- **Required action**
The entries below should be quoted exactly, with no pictures carried over.

(Plain-text document sources)

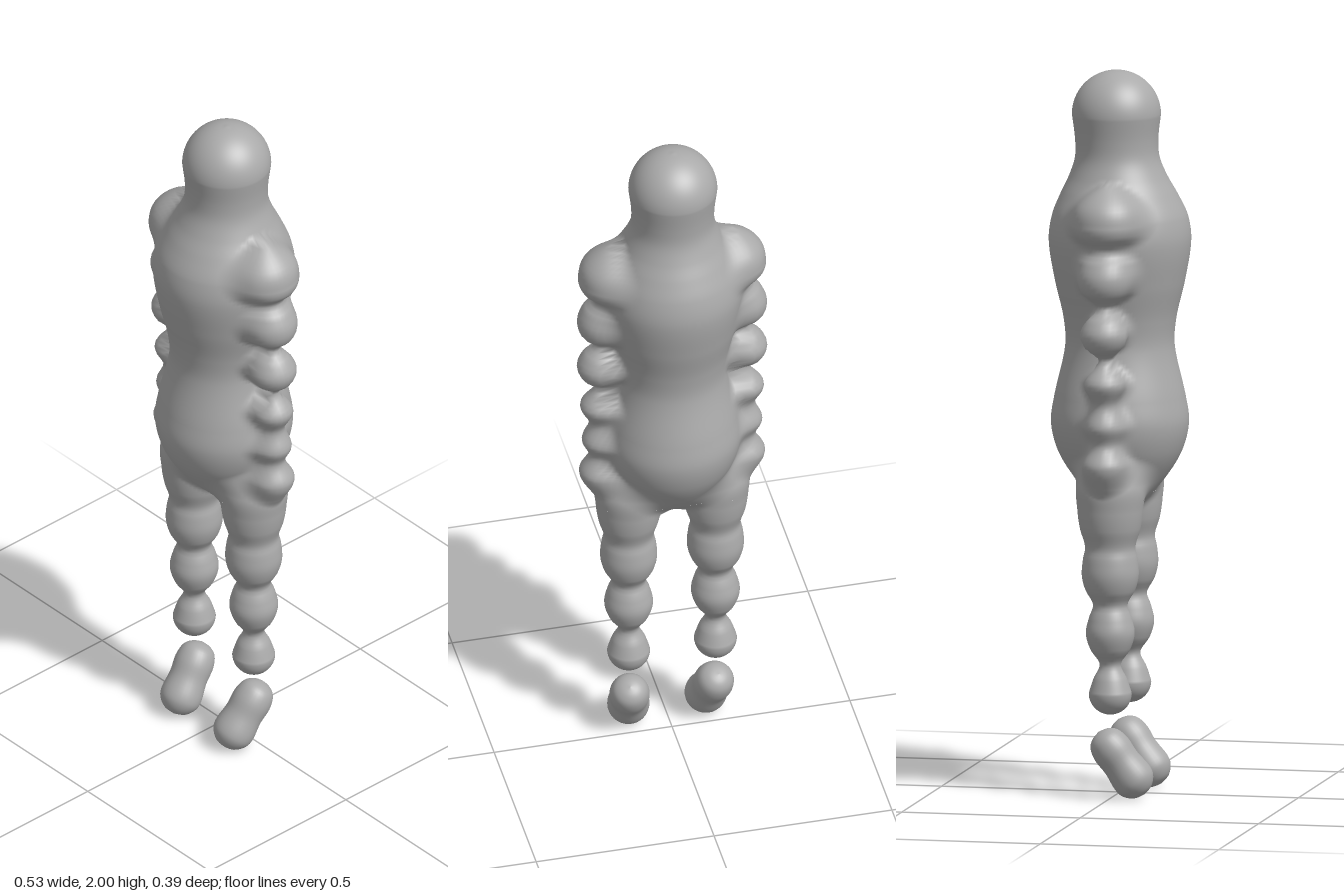
import * as THREE from 'three';

// Smooth height profile through [y, value] keys
function profile(keys) {
  const n = keys.length - 1;
  const slope = i => {
    const a = keys[Math.max(0, i - 1)], b = keys[Math.min(n, i + 1)];
    return (b[1] - a[1]) / (b[0] - a[0]);
  };
  return y => {
    if (y <= keys[0][0]) return keys[0][1];
    if (y >= keys[n][0]) return keys[n][1];
    let i = 0;
    while (y > keys[i + 1][0]) i++;
    const h = keys[i + 1][0] - keys[i][0], t = (y - keys[i][0]) / h, s = 1 - t;
    return keys[i][1] * s * s * (1 + 2 * t) + keys[i + 1][1] * t * t * (3 - 2 * t)
      + h * t * s * (slope(i) * s - slope(i + 1) * t);
  };
}

const ball = (y, cy, r) => Math.sqrt(Math.max(0, r * r - (y - cy) ** 2));

// Radii of the trunk (with head), beaded arms and beaded legs by height
const trunk = profile([[0.74, -0.03], [0.78, 0.02], [0.83, 0.085], [0.9, 0.142], [0.96, 0.174], [1.03, 0.189],
  [1.1, 0.18], [1.24, 0.15], [1.32, 0.155], [1.42, 0.178], [1.53, 0.195], [1.6, 0.186], [1.66, 0.16],
  [1.71, 0.134], [1.76, 0.116], [1.81, 0.114], [1.88, 0.122]]);
const trunkRadius = y => (y > 1.878 ? ball(y, 1.878, 0.122) : trunk(y));
const trunkZ = profile([[1.6, 0], [1.8, -0.009], [1.9, -0.01]]);

const armRadius = profile([[0.82, -0.06], [0.87, 0.025], [0.93, 0.06], [0.99, 0.034], [1.04, 0.052], [1.1, 0.032],
  [1.16, 0.056], [1.225, 0.018], [1.26, 0.053], [1.295, 0.066], [1.33, 0.053], [1.37, 0.022], [1.41, 0.062],
  [1.45, 0.075], [1.49, 0.066], [1.527, 0.045], [1.565, 0.084], [1.6, 0.096], [1.65, 0.08], [1.7, 0.02], [1.76, -0.1]]);
const armX = profile([[0.9, 0.2], [1.3, 0.2], [1.45, 0.19], [1.6, 0.165]]);

const legs = profile([[0.295, 0.059], [0.335, 0.046], [0.375, 0.029], [0.415, 0.054], [0.46, 0.067], [0.505, 0.058],
  [0.54, 0.047], [0.58, 0.068], [0.62, 0.078], [0.665, 0.075], [0.7, 0.069], [0.75, 0.083], [0.8, 0.09],
  [0.87, 0.092], [0.93, 0.06], [1.0, -0.06]]);
const legRadius = y => (y < 0.295 ? ball(y, 0.295, 0.059) : legs(y));
const LEG_X = 0.122;

function blend(a, b, k) {
  const h = Math.max(k - Math.abs(a - b), 0) / k;
  return Math.min(a, b) - h * h * k / 4;
}

// Blended distance to the skin in the horizontal slice at y
function skin(x, y, z) {
  const side = Math.abs(x);
  let d = Math.hypot(x, z - trunkZ(y)) - trunkRadius(y);
  if (y < 1.0) {
    const near = Math.hypot(side - LEG_X, z) - legRadius(y);
    const far = Math.hypot(side + LEG_X, z) - legRadius(y);
    const pair = y > 0.66 ? blend(near, far, 0.05) : near;
    d = y > 0.72 ? blend(d, pair, 0.06) : pair;
  }
  if (y > 0.8 && y < 1.78) d = blend(d, Math.hypot(side - armX(y), z) - armRadius(y), 0.045);
  return d;
}

// Stack of cross-sections, each found by stepping inward from outside the skin
function skinGeometry(cx, y0, y1, rows, cols) {
  const position = [], normal = [], index = [];
  const e = 0.0015, n = new THREE.Vector3();
  for (let i = 0; i <= rows; i++) {
    const y = y0 + (y1 - y0) * (1 - Math.cos(Math.PI * i / rows)) / 2;
    const cz = cx === 0 ? trunkZ(y) : 0;
    for (let j = 0; j < cols; j++) {
      const a = j / cols * Math.PI * 2, c = Math.cos(a), s = Math.sin(a);
      // A leg stops at the middle plane
      let t = cx * c < 0 ? Math.min(0.4, Math.abs(cx / c)) : 0.4;
      for (let k = 0; k < 60; k++) {
        const d = skin(cx + c * t, y, cz + s * t);
        if (d < 1e-5) break;
        t = Math.max(0, t - d * 0.9);
      }
      const x = cx + c * t, z = cz + s * t;
      n.set(skin(x + e, y, z) - skin(x - e, y, z), skin(x, y + e, z) - skin(x, y - e, z),
        skin(x, y, z + e) - skin(x, y, z - e)).normalize();
      position.push(x, y, z);
      normal.push(n.x, n.y, n.z);
      if (i < rows) {
        const p = i * cols + j, q = i * cols + (j + 1) % cols;
        index.push(p, p + cols, q, q, p + cols, q + cols);
      }
    }
  }
  const g = new THREE.BufferGeometry();
  g.setAttribute('position', new THREE.Float32BufferAttribute(position, 3));
  g.setAttribute('normal', new THREE.Float32BufferAttribute(normal, 3));
  g.setIndex(index);
  return g;
}

export function createModel() {
  const model = new THREE.Group();
  model.name = 'beadedFigure';
  const grey = new THREE.MeshStandardMaterial({ color: 0xaaaaaa });
  grey.name = 'grey';
  const add = (name, geometry) => {
    const mesh = new THREE.Mesh(geometry, grey);
    mesh.name = name;
    model.add(mesh);
    return mesh;
  };

  // Head, trunk and arms in one skin
  add('headTrunkAndArms', skinGeometry(0, 0.83, 2.0, 150, 112));

  // Feet share one slightly pinched capsule
  const outline = new THREE.SplineCurve([[0, -0.108], [0.03, -0.1], [0.052, -0.077], [0.058, -0.049], [0.053, 0],
    [0.055, 0.045], [0.046, 0.08], [0.026, 0.098], [0, 0.105]].map(p => new THREE.Vector2(...p)));
  const points = outline.getPoints(32).map(p => new THREE.Vector2(Math.max(0, p.x), p.y));
  const footGeometry = new THREE.LatheGeometry(points, 32);

  for (const [label, side] of [['left', 1], ['right', -1]]) {
    add(label + 'Leg', skinGeometry(side * LEG_X, 0.236, 0.83, 80, 48));
    const foot = add(label + 'Foot', footGeometry);
    const heel = new THREE.Vector3(side * 0.119, 0.143, 0);
    const toe = new THREE.Vector3(side * 0.109, 0.062, 0.058);
    foot.position.copy(heel).add(toe).multiplyScalar(0.5);
    foot.quaternion.setFromUnitVectors(new THREE.Vector3(0, 1, 0), heel.sub(toe).normalize());
  }
  return model;
}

- **Exercise answer**
import * as THREE from 'three';

// Smooth height profile through [y, value] keys
function profile(keys) {
  const n = keys.length - 1;
  const slope = i => {
    const a = keys[Math.max(0, i - 1)], b = keys[Math.min(n, i + 1)];
    return (b[1] - a[1]) / (b[0] - a[0]);
  };
  return y => {
    if (y <= keys[0][0]) return keys[0][1];
    if (y >= keys[n][0]) return keys[n][1];
    let i = 0;
    while (y > keys[i + 1][0]) i++;
    const h = keys[i + 1][0] - keys[i][0], t = (y - keys[i][0]) / h, s = 1 - t;
    return keys[i][1] * s * s * (1 + 2 * t) + keys[i + 1][1] * t * t * (3 - 2 * t)
      + h * t * s * (slope(i) * s - slope(i + 1) * t);
  };
}

const ball = (y, cy, r) => Math.sqrt(Math.max(0, r * r - (y - cy) ** 2));

// Radii of the trunk (with head), beaded arms and beaded legs by height
const trunk = profile([[0.74, -0.03], [0.78, 0.02], [0.83, 0.085], [0.9, 0.142], [0.96, 0.174], [1.03, 0.189],
  [1.1, 0.18], [1.24, 0.15], [1.32, 0.155], [1.42, 0.178], [1.53, 0.195], [1.6, 0.186], [1.66, 0.16],
  [1.71, 0.134], [1.76, 0.116], [1.81, 0.114], [1.88, 0.122]]);
const trunkRadius = y => (y > 1.878 ? ball(y, 1.878, 0.122) : trunk(y));
const trunkZ = profile([[1.6, 0], [1.8, -0.009], [1.9, -0.01]]);

const armRadius = profile([[0.82, -0.06], [0.87, 0.025], [0.93, 0.06], [0.99, 0.034], [1.04, 0.052], [1.1, 0.032],
  [1.16, 0.056], [1.225, 0.018], [1.26, 0.053], [1.295, 0.066], [1.33, 0.053], [1.37, 0.022], [1.41, 0.062],
  [1.45, 0.075], [1.49, 0.066], [1.527, 0.045], [1.565, 0.084], [1.6, 0.096], [1.65, 0.08], [1.7, 0.02], [1.76, -0.1]]);
const armX = profile([[0.9, 0.2], [1.3, 0.2], [1.45, 0.19], [1.6, 0.165]]);

const legs = profile([[0.295, 0.059], [0.335, 0.046], [0.375, 0.029], [0.415, 0.054], [0.46, 0.067], [0.505, 0.058],
  [0.54, 0.047], [0.58, 0.068], [0.62, 0.078], [0.665, 0.075], [0.7, 0.069], [0.75, 0.083], [0.8, 0.09],
  [0.87, 0.092], [0.93, 0.06], [1.0, -0.06]]);
const legRadius = y => (y < 0.295 ? ball(y, 0.295, 0.059) : legs(y));
const LEG_X = 0.122;

function blend(a, b, k) {
  const h = Math.max(k - Math.abs(a - b), 0) / k;
  return Math.min(a, b) - h * h * k / 4;
}

// Blended distance to the skin in the horizontal slice at y
function skin(x, y, z) {
  const side = Math.abs(x);
  let d = Math.hypot(x, z - trunkZ(y)) - trunkRadius(y);
  if (y < 1.0) {
    const near = Math.hypot(side - LEG_X, z) - legRadius(y);
    const far = Math.hypot(side + LEG_X, z) - legRadius(y);
    const pair = y > 0.66 ? blend(near, far, 0.05) : near;
    d = y > 0.72 ? blend(d, pair, 0.06) : pair;
  }
  if (y > 0.8 && y < 1.78) d = blend(d, Math.hypot(side - armX(y), z) - armRadius(y), 0.045);
  return d;
}

// Stack of cross-sections, each found by stepping inward from outside the skin
function skinGeometry(cx, y0, y1, rows, cols) {
  const position = [], normal = [], index = [];
  const e = 0.0015, n = new THREE.Vector3();
  for (let i = 0; i <= rows; i++) {
    const y = y0 + (y1 - y0) * (1 - Math.cos(Math.PI * i / rows)) / 2;
    const cz = cx === 0 ? trunkZ(y) : 0;
    for (let j = 0; j < cols; j++) {
      const a = j / cols * Math.PI * 2, c = Math.cos(a), s = Math.sin(a);
      // A leg stops at the middle plane
      let t = cx * c < 0 ? Math.min(0.4, Math.abs(cx / c)) : 0.4;
      for (let k = 0; k < 60; k++) {
        const d = skin(cx + c * t, y, cz + s * t);
        if (d < 1e-5) break;
        t = Math.max(0, t - d * 0.9);
      }
      const x = cx + c * t, z = cz + s * t;
      n.set(skin(x + e, y, z) - skin(x - e, y, z), skin(x, y + e, z) - skin(x, y - e, z),
        skin(x, y, z + e) - skin(x, y, z - e)).normalize();
      position.push(x, y, z);
      normal.push(n.x, n.y, n.z);
      if (i < rows) {
        const p = i * cols + j, q = i * cols + (j + 1) % cols;
        index.push(p, p + cols, q, q, p + cols, q + cols);
      }
    }
  }
  const g = new THREE.BufferGeometry();
  g.setAttribute('position', new THREE.Float32BufferAttribute(position, 3));
  g.setAttribute('normal', new THREE.Float32BufferAttribute(normal, 3));
  g.setIndex(index);
  return g;
}

export function createModel() {
  const model = new THREE.Group();
  model.name = 'beadedFigure';
  const grey = new THREE.MeshStandardMaterial({ color: 0xaaaaaa });
  grey.name = 'grey';
  const add = (name, geometry) => {
    const mesh = new THREE.Mesh(geometry, grey);
    mesh.name = name;
    model.add(mesh);
    return mesh;
  };

  // Head, trunk and arms in one skin
  add('headTrunkAndArms', skinGeometry(0, 0.83, 2.0, 150, 112));

  // Feet share one slightly pinched capsule
  const outline = new THREE.SplineCurve([[0, -0.108], [0.03, -0.1], [0.052, -0.077], [0.058, -0.049], [0.053, 0],
    [0.055, 0.045], [0.046, 0.08], [0.026, 0.098], [0, 0.105]].map(p => new THREE.Vector2(...p)));
  const points = outline.getPoints(32).map(p => new THREE.Vector2(Math.max(0, p.x), p.y));
  const footGeometry = new THREE.LatheGeometry(points, 32);

  for (const [label, side] of [['left', 1], ['right', -1]]) {
    add(label + 'Leg', skinGeometry(side * LEG_X, 0.236, 0.83, 80, 48));
    const foot = add(label + 'Foot', footGeometry);
    const heel = new THREE.Vector3(side * 0.119, 0.143, 0);
    const toe = new THREE.Vector3(side * 0.109, 0.062, 0.058);
    foot.position.copy(heel).add(toe).multiplyScalar(0.5);
    foot.quaternion.setFromUnitVectors(new THREE.Vector3(0, 1, 0), heel.sub(toe).normalize());
  }
  return model;
}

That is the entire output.